▶ Exercise brief:
Copy exactly the stretch of data below from the line with "tooth = [(a, -w)" through the line with "n = len(loop)", including both of those lines.

▶ Data for the task:
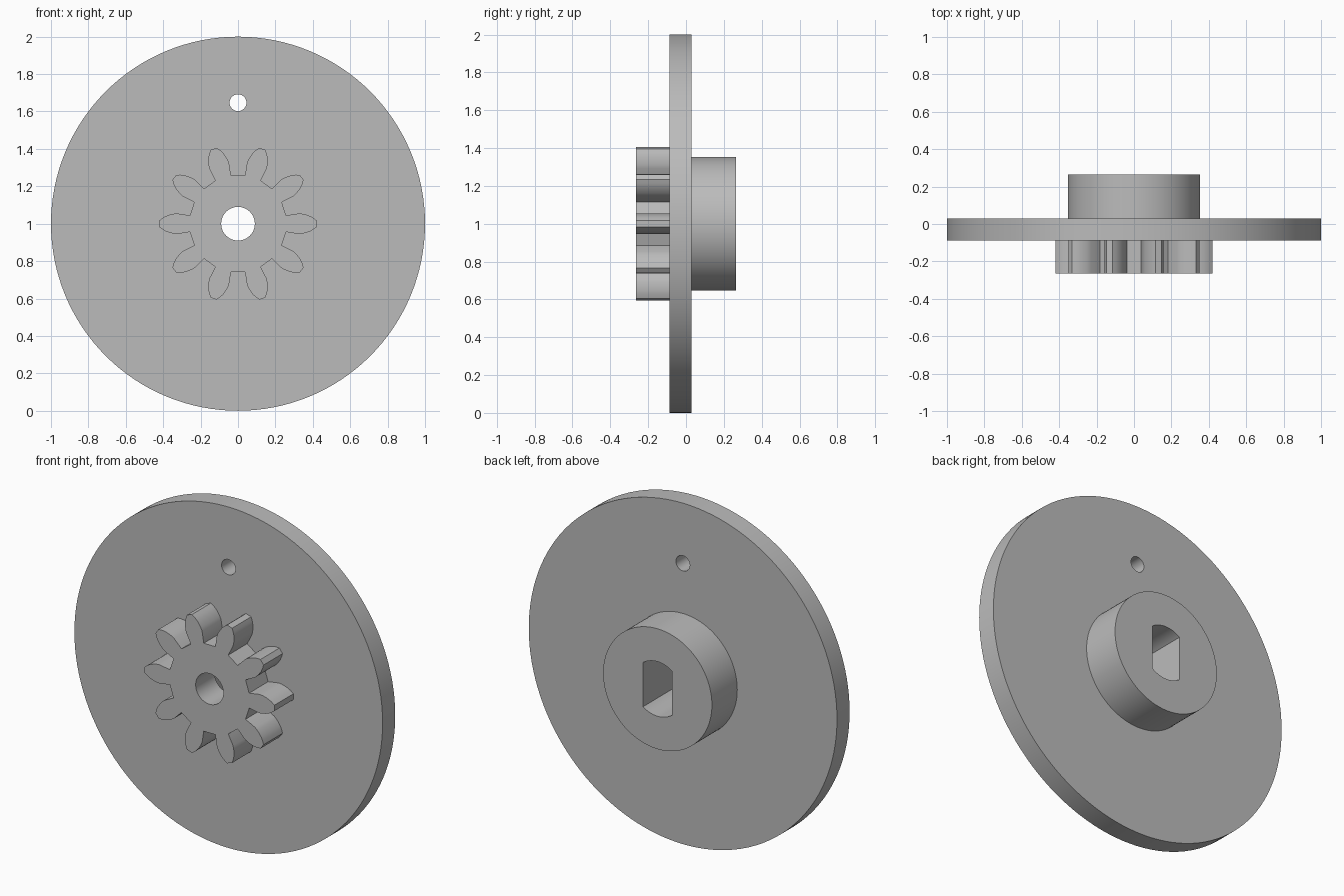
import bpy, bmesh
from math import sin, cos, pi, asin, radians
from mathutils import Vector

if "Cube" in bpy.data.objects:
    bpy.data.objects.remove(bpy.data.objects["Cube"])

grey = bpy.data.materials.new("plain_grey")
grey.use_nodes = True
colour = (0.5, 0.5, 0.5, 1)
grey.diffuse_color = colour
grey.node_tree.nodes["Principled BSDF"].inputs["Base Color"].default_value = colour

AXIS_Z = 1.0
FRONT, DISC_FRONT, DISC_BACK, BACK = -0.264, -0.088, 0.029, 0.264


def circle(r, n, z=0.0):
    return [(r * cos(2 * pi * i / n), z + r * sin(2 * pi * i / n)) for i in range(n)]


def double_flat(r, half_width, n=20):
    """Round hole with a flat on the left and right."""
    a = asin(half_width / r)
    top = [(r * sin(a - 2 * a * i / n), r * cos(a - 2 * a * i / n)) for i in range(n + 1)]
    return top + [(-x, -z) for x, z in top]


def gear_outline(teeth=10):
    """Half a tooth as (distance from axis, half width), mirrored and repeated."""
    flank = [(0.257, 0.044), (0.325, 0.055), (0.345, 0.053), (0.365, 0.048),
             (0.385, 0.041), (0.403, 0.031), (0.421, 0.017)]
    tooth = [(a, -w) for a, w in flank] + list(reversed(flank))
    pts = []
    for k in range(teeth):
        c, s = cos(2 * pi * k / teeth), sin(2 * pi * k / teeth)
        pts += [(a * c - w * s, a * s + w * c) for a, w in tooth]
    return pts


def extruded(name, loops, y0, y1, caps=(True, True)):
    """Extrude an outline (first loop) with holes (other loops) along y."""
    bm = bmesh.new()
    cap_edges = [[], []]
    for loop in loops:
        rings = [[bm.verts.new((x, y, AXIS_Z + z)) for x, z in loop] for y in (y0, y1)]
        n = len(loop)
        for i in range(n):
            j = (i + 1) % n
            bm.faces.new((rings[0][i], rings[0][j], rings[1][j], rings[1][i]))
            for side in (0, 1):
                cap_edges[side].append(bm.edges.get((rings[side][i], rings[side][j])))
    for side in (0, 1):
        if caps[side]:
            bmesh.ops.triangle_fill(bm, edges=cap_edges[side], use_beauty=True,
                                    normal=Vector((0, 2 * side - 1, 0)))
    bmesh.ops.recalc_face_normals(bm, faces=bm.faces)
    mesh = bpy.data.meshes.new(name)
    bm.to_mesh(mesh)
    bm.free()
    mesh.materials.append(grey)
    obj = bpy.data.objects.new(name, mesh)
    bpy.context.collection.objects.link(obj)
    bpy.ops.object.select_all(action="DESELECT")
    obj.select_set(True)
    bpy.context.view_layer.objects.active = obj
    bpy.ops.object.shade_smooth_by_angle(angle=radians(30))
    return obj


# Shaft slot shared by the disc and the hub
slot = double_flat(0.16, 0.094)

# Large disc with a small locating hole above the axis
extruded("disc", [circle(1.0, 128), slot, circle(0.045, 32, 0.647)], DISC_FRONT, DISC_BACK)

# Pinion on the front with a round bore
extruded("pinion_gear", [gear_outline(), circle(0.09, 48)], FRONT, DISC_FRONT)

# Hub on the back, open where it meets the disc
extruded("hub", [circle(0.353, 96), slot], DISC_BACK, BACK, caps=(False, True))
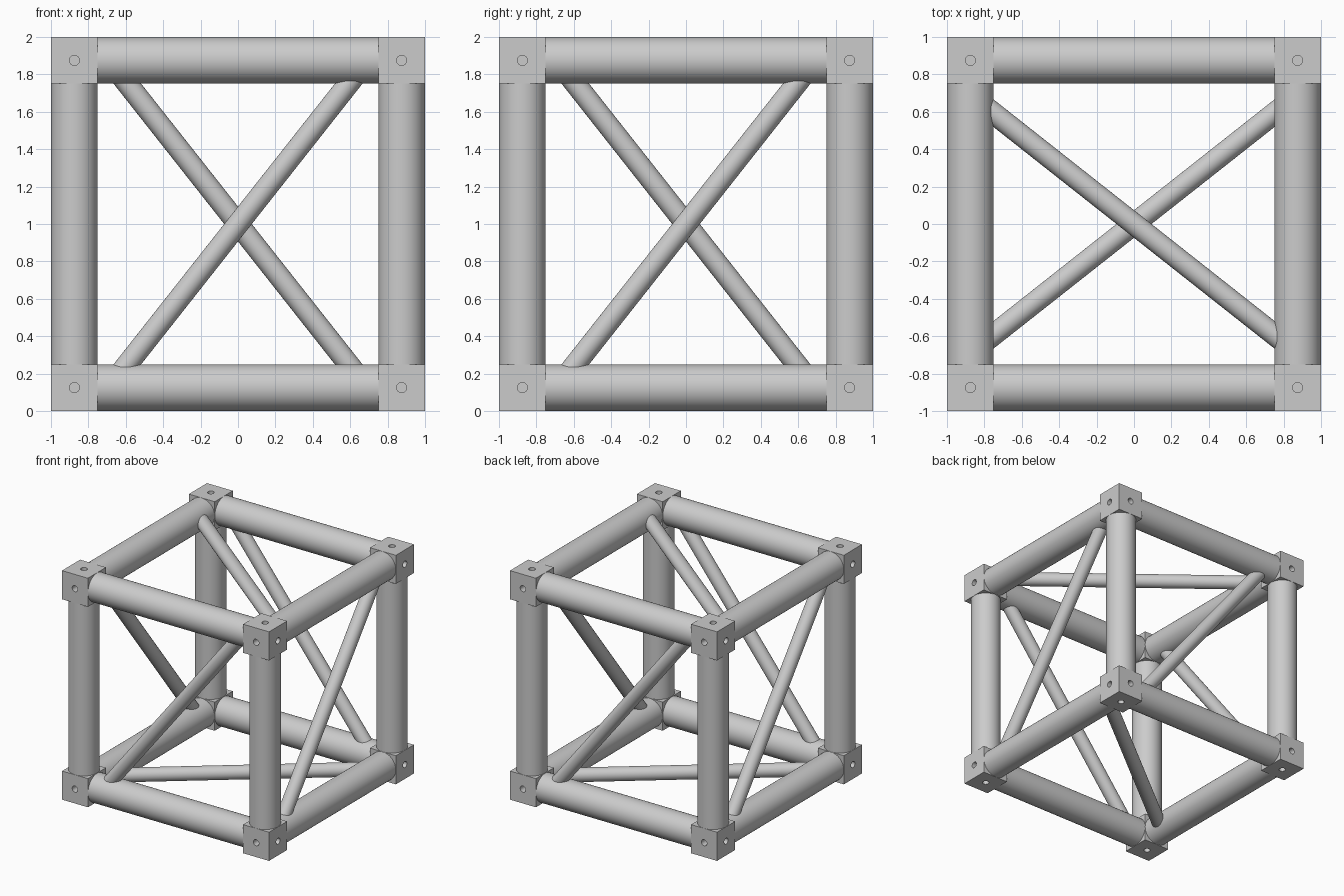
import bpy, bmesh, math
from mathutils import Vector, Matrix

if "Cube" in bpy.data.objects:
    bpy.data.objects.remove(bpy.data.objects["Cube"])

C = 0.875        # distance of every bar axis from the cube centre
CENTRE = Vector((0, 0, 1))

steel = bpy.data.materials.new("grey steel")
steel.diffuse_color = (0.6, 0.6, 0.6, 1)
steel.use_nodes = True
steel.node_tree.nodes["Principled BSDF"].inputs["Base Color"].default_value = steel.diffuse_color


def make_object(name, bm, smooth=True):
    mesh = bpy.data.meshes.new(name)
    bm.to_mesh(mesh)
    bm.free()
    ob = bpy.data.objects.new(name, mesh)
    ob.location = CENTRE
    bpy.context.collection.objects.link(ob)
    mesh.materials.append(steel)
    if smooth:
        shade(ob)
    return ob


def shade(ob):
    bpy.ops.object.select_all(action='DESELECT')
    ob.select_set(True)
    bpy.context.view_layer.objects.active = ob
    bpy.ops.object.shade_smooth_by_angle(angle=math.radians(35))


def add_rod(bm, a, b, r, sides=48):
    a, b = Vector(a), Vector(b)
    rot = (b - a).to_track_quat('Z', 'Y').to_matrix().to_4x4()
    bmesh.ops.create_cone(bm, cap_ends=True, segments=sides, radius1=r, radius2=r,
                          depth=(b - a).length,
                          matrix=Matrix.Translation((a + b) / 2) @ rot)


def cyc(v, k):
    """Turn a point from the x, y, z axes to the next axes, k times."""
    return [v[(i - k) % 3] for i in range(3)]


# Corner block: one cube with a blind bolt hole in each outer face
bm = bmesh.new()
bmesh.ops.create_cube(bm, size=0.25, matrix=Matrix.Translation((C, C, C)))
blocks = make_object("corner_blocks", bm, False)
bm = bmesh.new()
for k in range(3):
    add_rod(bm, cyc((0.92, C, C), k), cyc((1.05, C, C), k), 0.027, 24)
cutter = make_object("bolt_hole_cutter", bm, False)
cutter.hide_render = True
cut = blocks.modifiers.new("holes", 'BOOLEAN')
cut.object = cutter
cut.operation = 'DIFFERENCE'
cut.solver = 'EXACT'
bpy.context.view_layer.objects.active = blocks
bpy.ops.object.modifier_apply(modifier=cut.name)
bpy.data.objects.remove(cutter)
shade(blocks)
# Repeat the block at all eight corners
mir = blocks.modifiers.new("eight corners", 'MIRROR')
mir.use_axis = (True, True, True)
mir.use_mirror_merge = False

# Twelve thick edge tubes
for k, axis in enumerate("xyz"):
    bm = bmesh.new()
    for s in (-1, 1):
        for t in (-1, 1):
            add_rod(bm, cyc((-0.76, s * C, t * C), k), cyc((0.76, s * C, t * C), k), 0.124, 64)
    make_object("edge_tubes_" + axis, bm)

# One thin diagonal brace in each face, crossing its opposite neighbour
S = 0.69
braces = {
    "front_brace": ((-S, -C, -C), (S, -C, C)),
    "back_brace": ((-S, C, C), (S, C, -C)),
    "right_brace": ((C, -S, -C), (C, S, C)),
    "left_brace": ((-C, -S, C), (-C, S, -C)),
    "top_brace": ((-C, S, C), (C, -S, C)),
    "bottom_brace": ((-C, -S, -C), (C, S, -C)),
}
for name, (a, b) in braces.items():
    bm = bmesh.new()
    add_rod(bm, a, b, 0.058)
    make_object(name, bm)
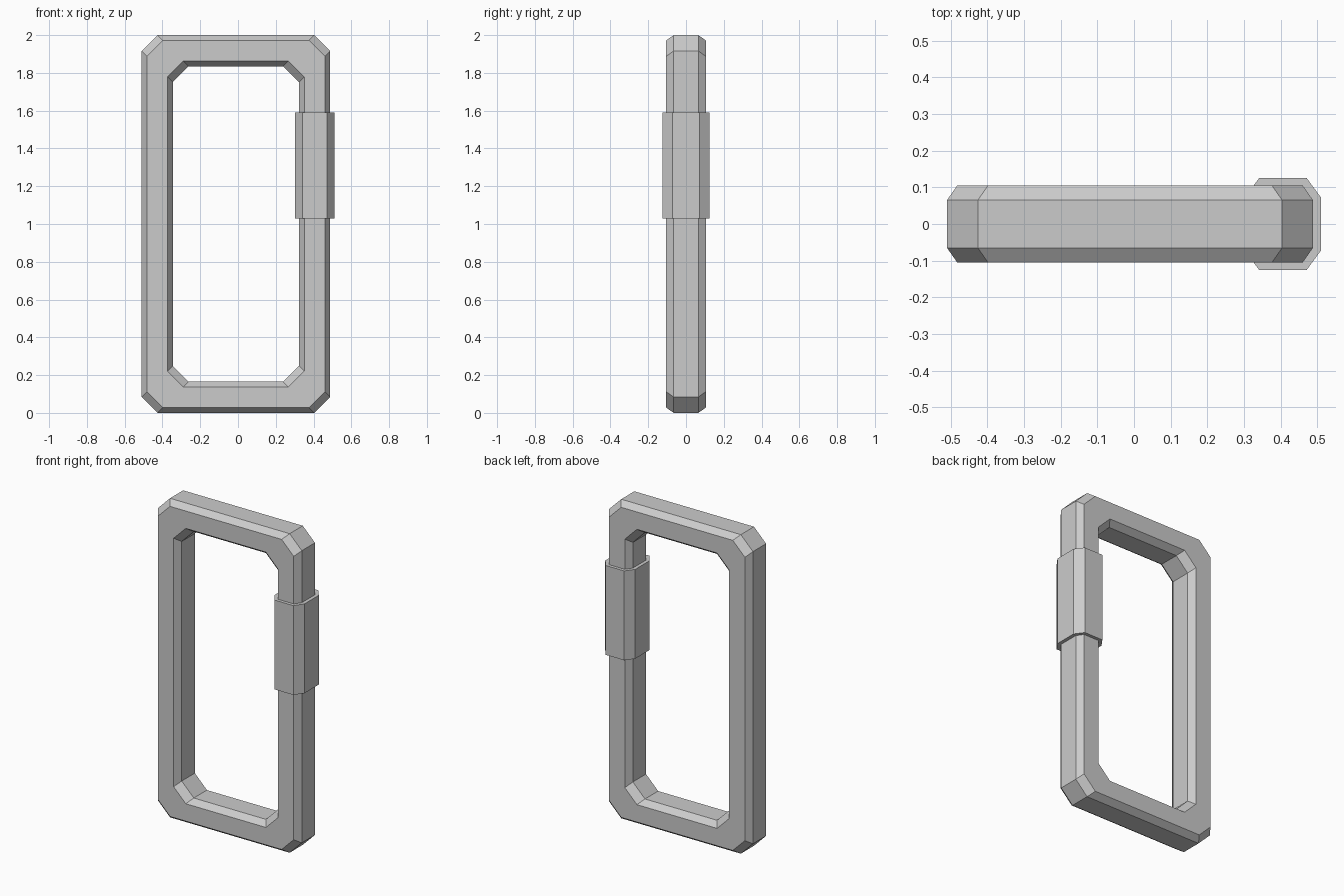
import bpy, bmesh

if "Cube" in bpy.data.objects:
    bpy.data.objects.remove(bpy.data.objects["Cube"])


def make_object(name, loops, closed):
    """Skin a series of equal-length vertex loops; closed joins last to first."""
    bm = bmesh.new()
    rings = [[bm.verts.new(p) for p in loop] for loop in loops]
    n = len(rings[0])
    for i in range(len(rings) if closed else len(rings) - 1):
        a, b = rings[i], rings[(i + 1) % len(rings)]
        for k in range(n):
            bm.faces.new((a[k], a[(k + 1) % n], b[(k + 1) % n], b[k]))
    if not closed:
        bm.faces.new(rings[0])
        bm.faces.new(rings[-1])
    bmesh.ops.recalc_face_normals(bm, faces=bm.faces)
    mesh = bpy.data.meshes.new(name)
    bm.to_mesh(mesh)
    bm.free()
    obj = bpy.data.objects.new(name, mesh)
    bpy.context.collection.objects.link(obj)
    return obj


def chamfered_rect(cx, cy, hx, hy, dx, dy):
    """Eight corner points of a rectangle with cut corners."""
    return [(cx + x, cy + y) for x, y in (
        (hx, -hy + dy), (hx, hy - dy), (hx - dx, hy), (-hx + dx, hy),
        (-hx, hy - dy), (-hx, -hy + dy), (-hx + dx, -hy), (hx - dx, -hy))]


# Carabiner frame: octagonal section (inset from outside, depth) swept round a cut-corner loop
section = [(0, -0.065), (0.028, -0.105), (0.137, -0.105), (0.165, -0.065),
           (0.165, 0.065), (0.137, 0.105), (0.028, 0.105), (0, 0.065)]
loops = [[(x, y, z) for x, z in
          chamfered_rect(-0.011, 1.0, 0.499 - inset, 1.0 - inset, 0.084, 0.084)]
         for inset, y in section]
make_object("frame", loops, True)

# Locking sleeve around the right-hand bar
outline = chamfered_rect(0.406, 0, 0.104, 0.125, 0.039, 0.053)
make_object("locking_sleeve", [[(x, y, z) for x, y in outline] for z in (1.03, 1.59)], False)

▶ Response:
    tooth = [(a, -w) for a, w in flank] + list(reversed(flank))
    pts = []
    for k in range(teeth):
        c, s = cos(2 * pi * k / teeth), sin(2 * pi * k / teeth)
        pts += [(a * c - w * s, a * s + w * c) for a, w in tooth]
    return pts


def extruded(name, loops, y0, y1, caps=(True, True)):
    """Extrude an outline (first loop) with holes (other loops) along y."""
    bm = bmesh.new()
    cap_edges = [[], []]
    for loop in loops:
        rings = [[bm.verts.new((x, y, AXIS_Z + z)) for x, z in loop] for y in (y0, y1)]
        n = len(loop)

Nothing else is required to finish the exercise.